Ann Wheeler Weathers
My connection with the VNA is a strong one, since my mother was a founder of the organization here in Burlington at the turn of the last century. Ever since then the VNA has continued to expand its humanitarian activities, providing nursing service outreach to the entire area. In addition it is now is responsible for Vermont Respite House, which is unbelievable in its environment and loving care for both the patient at the end of his or her life and the relatives.
For more information about the History of the VNA, visit the VNA History page.
Until my father was diagnosed with terminal cancer, I didn’t truly understand the value of the VNA’s phenomenal hospice program. Then upon the birth of my first child, VNA was there again, sending nurses to our home for newborn and new mother health visits. So when it came time to create my first will, the VNA topped my list of charitable beneficiaries. No other organization offers such friendly, reliable expertise for the big transitions in our lives. I’m so thankful for it.
For more information on including the VNA in your will, visit the Gift Planning page.
Beth Hart, Ph.D.
“I lived in Vermont for a long time but didn’t give much thought to the VNA. I knew what the initials ‘VNA’ stood for, but that was about it.” In 1981, things changed. Dr. Hart’s mother had a stroke while she was visiting from New Jersey, resulting in ongoing difficulties with speech and communication. Mrs. Hart would live with her daughter for the next 12 years of her life.
The Harts’ first contact with the VNA was immediately after Mrs. Hart’s return from the hospital with nursing and physical therapy visits. Mrs. Hart was a very independent woman and she and Dr. Hart were determined to keep her at home. After subsequent mini-strokes, they were grateful for the services provided by VNA’s Care Connection Program. Caregivers would visit on a regular basis to help with daily tasks, maintain safety, and provide companionship. In 1993, after another serious stroke, the VNA Hospice program became an integral part of the Hart’s lives. “I have absolutely no idea how I would have gotten through without them,” said Dr. Hart. “The hospice staff and the volunteers are just outstanding people. Their support was so important.” “Caring for my Mother was an extremely meaningful experience for me,” said Dr. Hart. “After her death, there was a great void in my life.
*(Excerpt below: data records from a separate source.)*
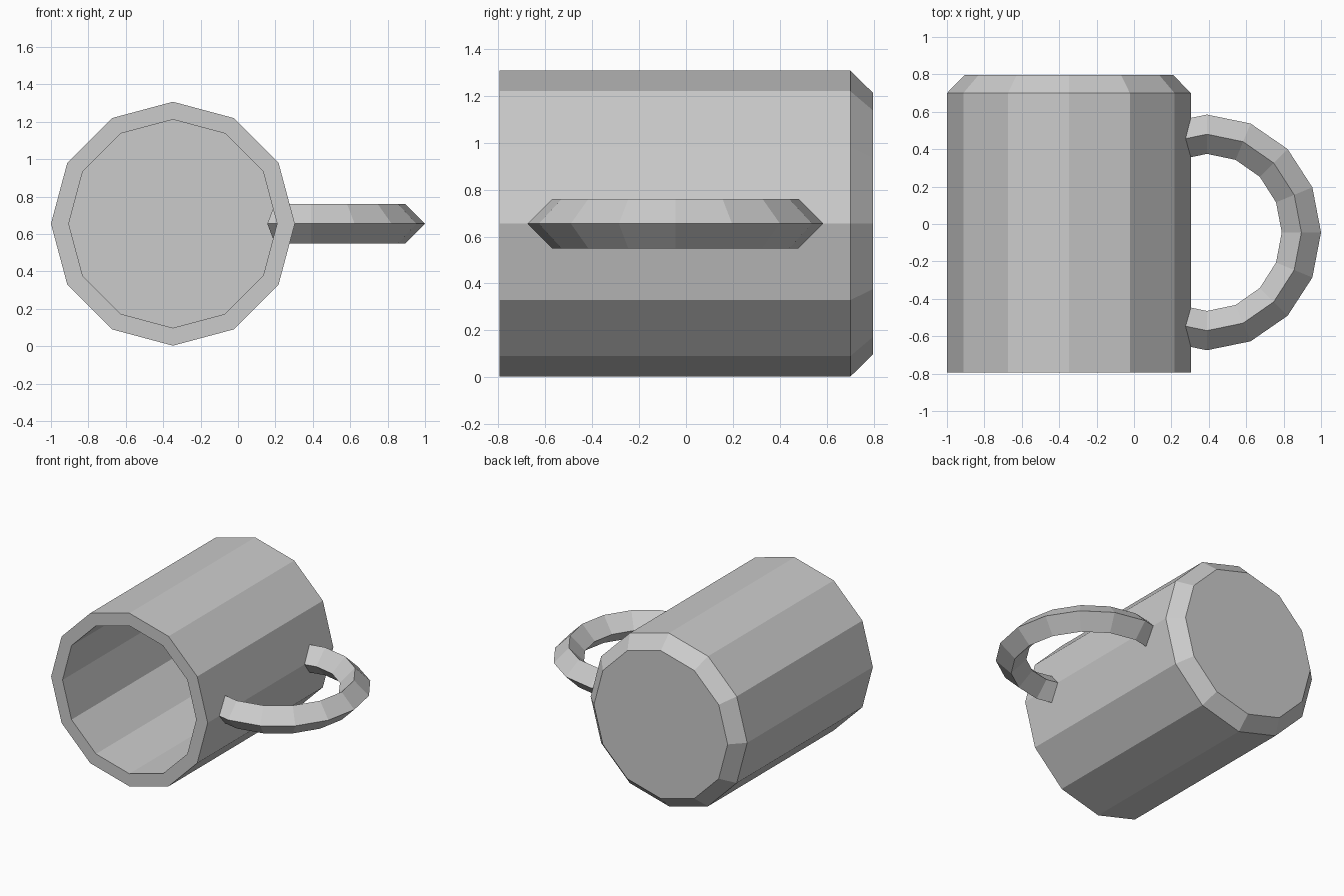
import bpy, bmesh
from math import sin, cos, pi

if "Cube" in bpy.data.objects:
    bpy.data.objects.remove(bpy.data.objects["Cube"])

CX, CZ, R = -0.348, 0.655, 0.652


def loft(name, rings):
    """Skin a list of closed rings and cap both ends."""
    bm = bmesh.new()
    loops = [[bm.verts.new(p) for p in ring] for ring in rings]
    for a, b in zip(loops, loops[1:]):
        n = len(a)
        for i in range(n):
            j = (i + 1) % n
            bm.faces.new((a[i], a[j], b[j], b[i]))
    bm.faces.new(loops[0])
    bm.faces.new(loops[-1])
    bmesh.ops.recalc_face_normals(bm, faces=bm.faces)
    mesh = bpy.data.meshes.new(name)
    bm.to_mesh(mesh)
    bm.free()
    obj = bpy.data.objects.new(name, mesh)
    bpy.context.collection.objects.link(obj)
    return obj


def circle(r, y, sides=12):
    return [(CX + r * cos(2 * pi * i / sides), y, CZ + r * sin(2 * pi * i / sides))
            for i in range(sides)]


# Mug body lying on its side: inner floor, inner wall, rim, outer wall, bevelled base
profile = [(0.557, 0.70), (0.557, -0.795), (R, -0.795), (R, 0.70), (0.557, 0.797)]
loft("mug_body", [circle(r, y) for r, y in profile])


# Handle: diamond section swept round a half loop, ends sunk through the wall
def diamond(angle, half=0.105):
    section = [(half, 0), (0, half), (-half, 0), (0, -half)]
    return [(0.39 + (0.505 + d) * cos(angle),
             -0.045 + (0.525 + d) * sin(angle),
             CZ + h) for d, h in section]


loft("handle", [diamond(k * pi / 8) for k in range(-5, 6)])
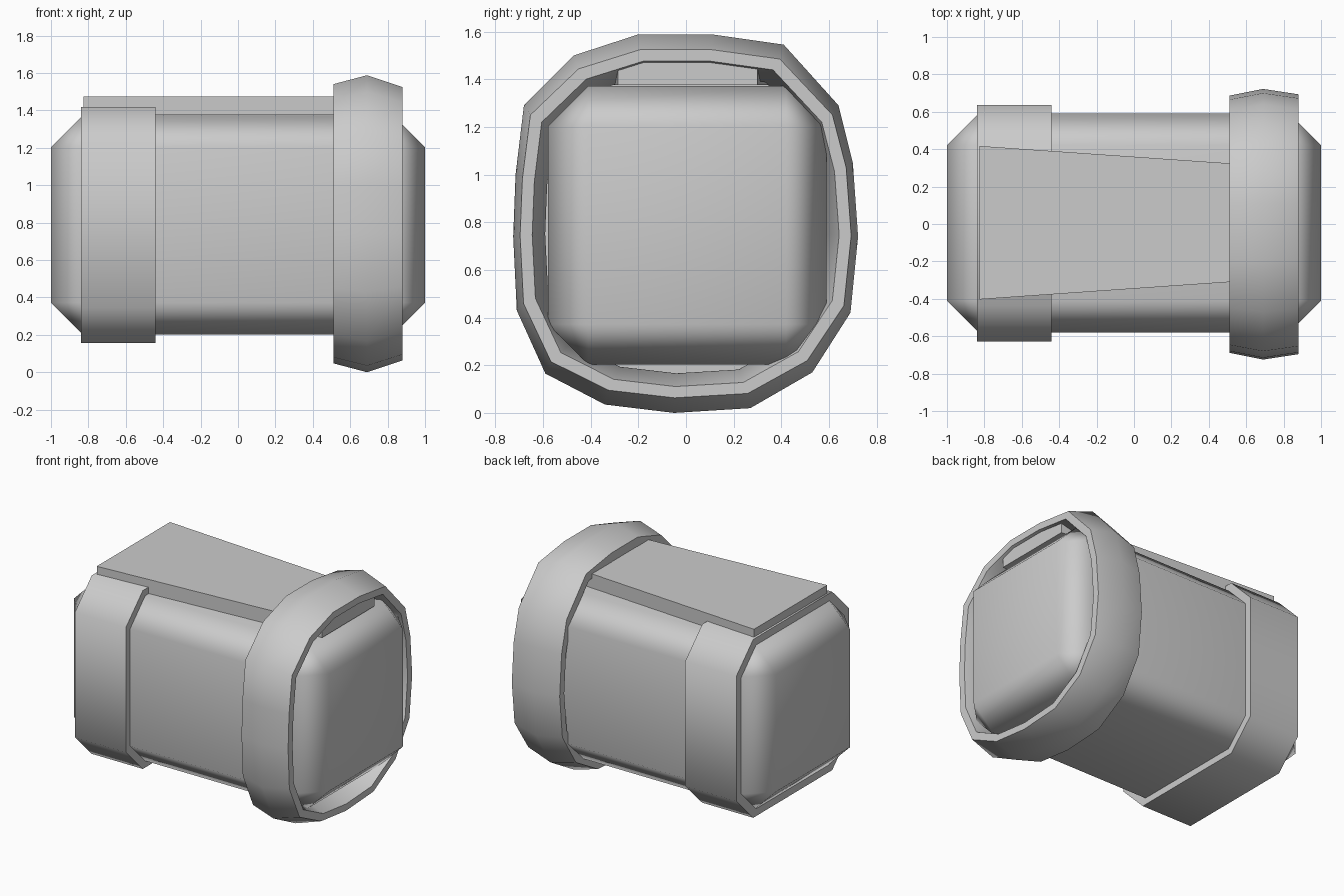
import bpy, bmesh

if "Cube" in bpy.data.objects:
    bpy.data.objects.remove(bpy.data.objects["Cube"])

CY, CZ = 0.005, 0.787


def make(name, verts, faces, smooth=None):
    me = bpy.data.meshes.new(name)
    me.from_pydata(verts, [], faces)
    bm = bmesh.new()
    bm.from_mesh(me)
    bmesh.ops.recalc_face_normals(bm, faces=bm.faces)
    bm.to_mesh(me)
    bm.free()
    ob = bpy.data.objects.new(name, me)
    bpy.context.collection.objects.link(ob)
    if smooth:
        bpy.ops.object.select_all(action='DESELECT')
        ob.select_set(True)
        bpy.context.view_layer.objects.active = ob
        bpy.ops.object.shade_smooth_by_angle(angle=smooth)
    return ob


def ring_faces(loops, n, closed):
    # quads joining successive loops of n points
    return [(a * n + i, a * n + (i + 1) % n,
             (a + 1) % loops * n + (i + 1) % n, (a + 1) % loops * n + i)
            for a in range(loops if closed else loops - 1) for i in range(n)]


def octagon(x, h, c):
    pts = [(h, h - c), (h - c, h), (c - h, h), (-h, h - c),
           (-h, c - h), (c - h, -h), (h - c, -h), (h, c - h)]
    return [(x, CY + y, CZ + z) for y, z in pts]


# barrel body: box with one-segment chamfers, flat ends
bm = bmesh.new()
bmesh.ops.create_cube(bm, size=1)
for v in bm.verts:
    v.co = (v.co.x * 2, v.co.y * 1.17 + CY, v.co.z * 1.17 + CZ)
bmesh.ops.bevel(bm, geom=bm.edges[:], offset=0.17, segments=1, affect='EDGES')
me = bpy.data.meshes.new("barrel_body")
bm.to_mesh(me)
bm.free()
body = bpy.data.objects.new("barrel_body", me)
bpy.context.collection.objects.link(body)
bpy.context.view_layer.objects.active = body
body.select_set(True)
bpy.ops.object.shade_smooth_by_angle(angle=0.9)
weighted = body.modifiers.new("flat_sides", 'WEIGHTED_NORMAL')
weighted.keep_sharp = True

# hollow octagonal band near the left end
band = (octagon(-0.84, 0.632, 0.19) + octagon(-0.44, 0.632, 0.19)
        + octagon(-0.44, 0.58, 0.17) + octagon(-0.84, 0.58, 0.17))
make("rear_band", band, ring_faces(4, 8, True), 0.9)

# tapered plate along the top
plate = [(x, 0.007 + s * w, z) for z in (1.375, 1.475)
         for x, w, s in ((-0.825, 0.41, -1), (0.86, 0.293, -1),
                         (0.86, 0.293, 1), (-0.825, 0.41, 1))]
make("top_plate", plate, ring_faces(2, 4, False) + [(3, 2, 1, 0), (4, 5, 6, 7)])

# large collar: hand-shaped outline swept through a six-sided section
outline = [(-0.2, 1.588), (0.11, 1.588), (0.41, 1.545), (0.64, 1.29),
           (0.70, 1.05), (0.722, 0.74), (0.69, 0.42), (0.53, 0.17),
           (0.27, 0.02), (-0.05, 0.0), (-0.34, 0.035), (-0.59, 0.165),
           (-0.71, 0.43), (-0.725, 0.74), (-0.715, 1.0), (-0.68, 1.29),
           (-0.47, 1.5)]
section = [(0.51, 0.95, 0.94), (0.69, 1, 1), (0.88, 0.96, 0.92),
           (0.88, 0.89, 0.86), (0.69, 0.815, 0.79), (0.51, 0.88, 0.86)]
collar = [(x, y * sy, 0.79 + (z - 0.79) * sz)
          for x, sy, sz in section for y, z in outline]
make("front_collar", collar, ring_faces(6, len(outline), True), 0.9)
The silence was deafening.” Dr. Hart credits Hospice’s annual memorial services and the Hospice Volunteer Training as offerings that helped her. She realized that she would like to help someone else and so she became a VNA volunteer, visiting one homebound woman, who had been serviced by the VNA for many years. They became dear friends.
“It’s important to have the VNA continue even after we’re all gone. It’s especially important now in these financial times,” said Dr. Hart. Dr. Hart felt that a significant gift from her to the VNA was overdue but being just retired, she needed to consider it carefully. In 2004, Dr. Hart was one of the first individuals to purchase a Charitable Gift Annuity through the VNA. A gift annuity provides a steady income for the donor and benefits the VNA upon their death or at a specified time.
For more information on establishing a Charitable Gift Annuity with the VNA, visit the Gift Planning page.